▸ **WHAT THIS TASK INVOLVES**:
Could you reproduce, word for word, everything below from the line containing "rise: [0, 0]" down to the line containing "rise: [0, 0.05]", with both of those lines included and no others?

▸ **DATASET RECORDS**:

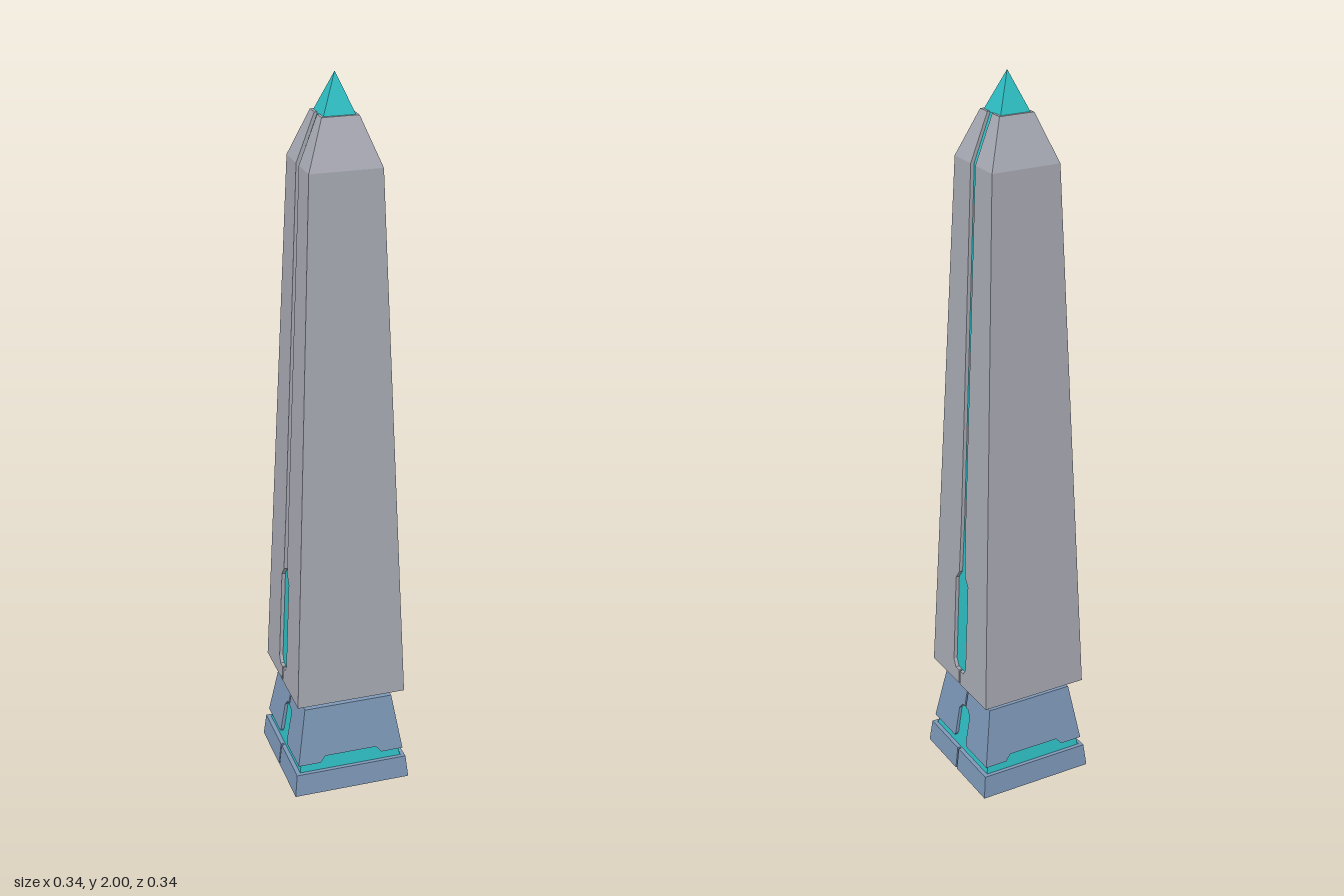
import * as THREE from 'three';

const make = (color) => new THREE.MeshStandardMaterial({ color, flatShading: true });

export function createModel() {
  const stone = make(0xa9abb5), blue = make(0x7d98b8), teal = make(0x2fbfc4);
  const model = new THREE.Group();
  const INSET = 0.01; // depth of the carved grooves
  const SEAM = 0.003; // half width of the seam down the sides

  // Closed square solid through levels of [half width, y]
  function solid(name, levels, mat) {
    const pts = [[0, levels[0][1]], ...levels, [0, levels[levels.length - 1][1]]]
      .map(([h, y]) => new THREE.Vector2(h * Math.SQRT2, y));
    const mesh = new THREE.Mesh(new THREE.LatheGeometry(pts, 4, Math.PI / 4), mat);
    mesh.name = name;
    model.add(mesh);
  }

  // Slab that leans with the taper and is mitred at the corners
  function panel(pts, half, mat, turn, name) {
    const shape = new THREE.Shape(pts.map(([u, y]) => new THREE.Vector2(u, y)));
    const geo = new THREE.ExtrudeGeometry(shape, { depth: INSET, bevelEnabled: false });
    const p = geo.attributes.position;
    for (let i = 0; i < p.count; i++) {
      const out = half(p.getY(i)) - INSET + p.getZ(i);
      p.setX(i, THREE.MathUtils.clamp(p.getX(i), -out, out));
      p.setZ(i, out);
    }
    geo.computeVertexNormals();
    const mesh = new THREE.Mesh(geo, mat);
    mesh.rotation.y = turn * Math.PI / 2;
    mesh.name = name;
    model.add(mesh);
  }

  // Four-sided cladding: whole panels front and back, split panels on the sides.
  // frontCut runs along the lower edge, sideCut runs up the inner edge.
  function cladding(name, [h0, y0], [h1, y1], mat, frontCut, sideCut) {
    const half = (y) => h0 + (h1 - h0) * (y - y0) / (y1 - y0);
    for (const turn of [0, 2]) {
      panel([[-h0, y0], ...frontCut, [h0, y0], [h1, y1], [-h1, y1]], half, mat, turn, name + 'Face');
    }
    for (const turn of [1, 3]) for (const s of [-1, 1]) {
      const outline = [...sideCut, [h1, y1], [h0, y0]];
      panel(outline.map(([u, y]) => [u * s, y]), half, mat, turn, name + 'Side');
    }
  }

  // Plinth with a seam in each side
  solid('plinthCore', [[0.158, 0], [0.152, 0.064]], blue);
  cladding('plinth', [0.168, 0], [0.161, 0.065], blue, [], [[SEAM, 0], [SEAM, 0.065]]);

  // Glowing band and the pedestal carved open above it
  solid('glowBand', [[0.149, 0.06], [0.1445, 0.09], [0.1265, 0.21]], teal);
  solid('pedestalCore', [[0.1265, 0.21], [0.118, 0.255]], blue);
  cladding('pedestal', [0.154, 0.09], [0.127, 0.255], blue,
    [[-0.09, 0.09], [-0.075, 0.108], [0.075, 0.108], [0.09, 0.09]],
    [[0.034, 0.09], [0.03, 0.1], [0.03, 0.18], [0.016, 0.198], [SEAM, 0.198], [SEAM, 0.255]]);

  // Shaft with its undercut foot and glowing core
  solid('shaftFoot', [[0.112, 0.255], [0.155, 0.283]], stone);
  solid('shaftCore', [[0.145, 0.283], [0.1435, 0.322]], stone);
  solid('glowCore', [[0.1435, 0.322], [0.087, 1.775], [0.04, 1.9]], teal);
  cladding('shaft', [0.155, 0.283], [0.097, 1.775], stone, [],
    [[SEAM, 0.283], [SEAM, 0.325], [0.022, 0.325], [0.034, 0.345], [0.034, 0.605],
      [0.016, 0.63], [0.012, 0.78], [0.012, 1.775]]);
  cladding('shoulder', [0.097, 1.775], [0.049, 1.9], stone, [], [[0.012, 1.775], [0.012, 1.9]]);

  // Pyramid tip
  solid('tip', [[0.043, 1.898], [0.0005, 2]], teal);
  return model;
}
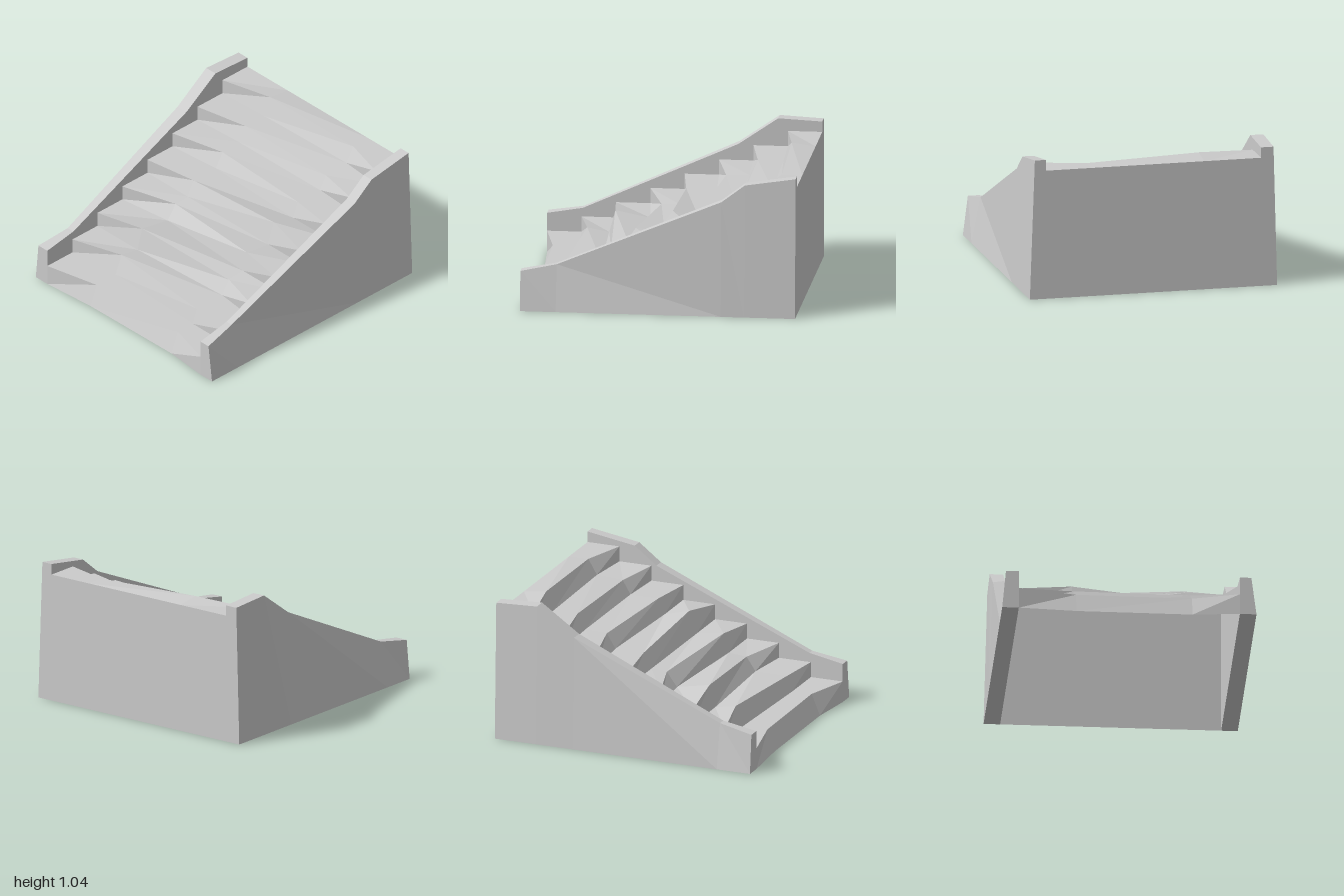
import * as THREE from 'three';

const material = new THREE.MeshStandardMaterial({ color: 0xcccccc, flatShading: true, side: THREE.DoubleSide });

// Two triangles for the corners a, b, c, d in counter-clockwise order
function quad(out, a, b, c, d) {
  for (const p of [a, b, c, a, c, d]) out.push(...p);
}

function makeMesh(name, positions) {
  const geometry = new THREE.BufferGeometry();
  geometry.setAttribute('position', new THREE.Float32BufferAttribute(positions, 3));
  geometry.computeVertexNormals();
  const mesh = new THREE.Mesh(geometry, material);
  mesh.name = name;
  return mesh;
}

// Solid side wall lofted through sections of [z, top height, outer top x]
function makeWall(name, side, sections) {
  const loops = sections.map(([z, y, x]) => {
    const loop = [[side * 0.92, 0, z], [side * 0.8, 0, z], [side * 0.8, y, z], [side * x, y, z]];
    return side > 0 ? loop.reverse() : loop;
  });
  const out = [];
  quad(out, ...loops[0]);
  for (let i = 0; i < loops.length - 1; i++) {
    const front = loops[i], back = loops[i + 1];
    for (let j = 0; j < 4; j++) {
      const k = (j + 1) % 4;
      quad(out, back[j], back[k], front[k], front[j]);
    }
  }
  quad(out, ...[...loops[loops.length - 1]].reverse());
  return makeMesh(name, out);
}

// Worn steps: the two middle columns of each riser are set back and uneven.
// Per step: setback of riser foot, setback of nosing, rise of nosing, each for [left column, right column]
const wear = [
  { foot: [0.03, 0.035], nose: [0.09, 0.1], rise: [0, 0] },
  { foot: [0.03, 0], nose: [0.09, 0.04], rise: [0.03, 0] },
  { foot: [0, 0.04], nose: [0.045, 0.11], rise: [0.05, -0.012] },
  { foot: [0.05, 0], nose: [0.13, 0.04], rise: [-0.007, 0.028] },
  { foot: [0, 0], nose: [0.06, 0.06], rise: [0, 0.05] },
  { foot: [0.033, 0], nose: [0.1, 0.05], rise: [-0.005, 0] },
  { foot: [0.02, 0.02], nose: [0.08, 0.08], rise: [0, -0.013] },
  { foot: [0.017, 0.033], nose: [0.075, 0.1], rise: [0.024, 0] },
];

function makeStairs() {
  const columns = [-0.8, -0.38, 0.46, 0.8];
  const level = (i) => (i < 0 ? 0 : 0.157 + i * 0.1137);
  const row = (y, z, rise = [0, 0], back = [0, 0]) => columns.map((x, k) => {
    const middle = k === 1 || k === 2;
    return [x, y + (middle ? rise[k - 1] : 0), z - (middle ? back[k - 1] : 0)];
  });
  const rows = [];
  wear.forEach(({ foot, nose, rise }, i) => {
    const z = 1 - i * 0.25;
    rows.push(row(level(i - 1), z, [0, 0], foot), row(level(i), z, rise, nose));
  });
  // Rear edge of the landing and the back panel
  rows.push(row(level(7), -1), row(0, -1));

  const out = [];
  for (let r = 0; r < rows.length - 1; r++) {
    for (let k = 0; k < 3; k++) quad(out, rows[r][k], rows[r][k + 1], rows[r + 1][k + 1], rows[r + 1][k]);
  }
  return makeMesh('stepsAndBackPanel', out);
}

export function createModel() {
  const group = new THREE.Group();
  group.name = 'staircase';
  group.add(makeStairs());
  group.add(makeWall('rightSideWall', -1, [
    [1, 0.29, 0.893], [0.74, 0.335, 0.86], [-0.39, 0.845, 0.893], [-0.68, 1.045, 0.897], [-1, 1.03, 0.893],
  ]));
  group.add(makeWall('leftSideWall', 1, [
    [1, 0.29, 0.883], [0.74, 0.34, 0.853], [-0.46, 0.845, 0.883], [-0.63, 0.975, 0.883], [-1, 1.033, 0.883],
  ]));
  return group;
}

▸ **REPLY TO THE EXERCISE**:
  { foot: [0.03, 0.035], nose: [0.09, 0.1], rise: [0, 0] },
  { foot: [0.03, 0], nose: [0.09, 0.04], rise: [0.03, 0] },
  { foot: [0, 0.04], nose: [0.045, 0.11], rise: [0.05, -0.012] },
  { foot: [0.05, 0], nose: [0.13, 0.04], rise: [-0.007, 0.028] },
  { foot: [0, 0], nose: [0.06, 0.06], rise: [0, 0.05] },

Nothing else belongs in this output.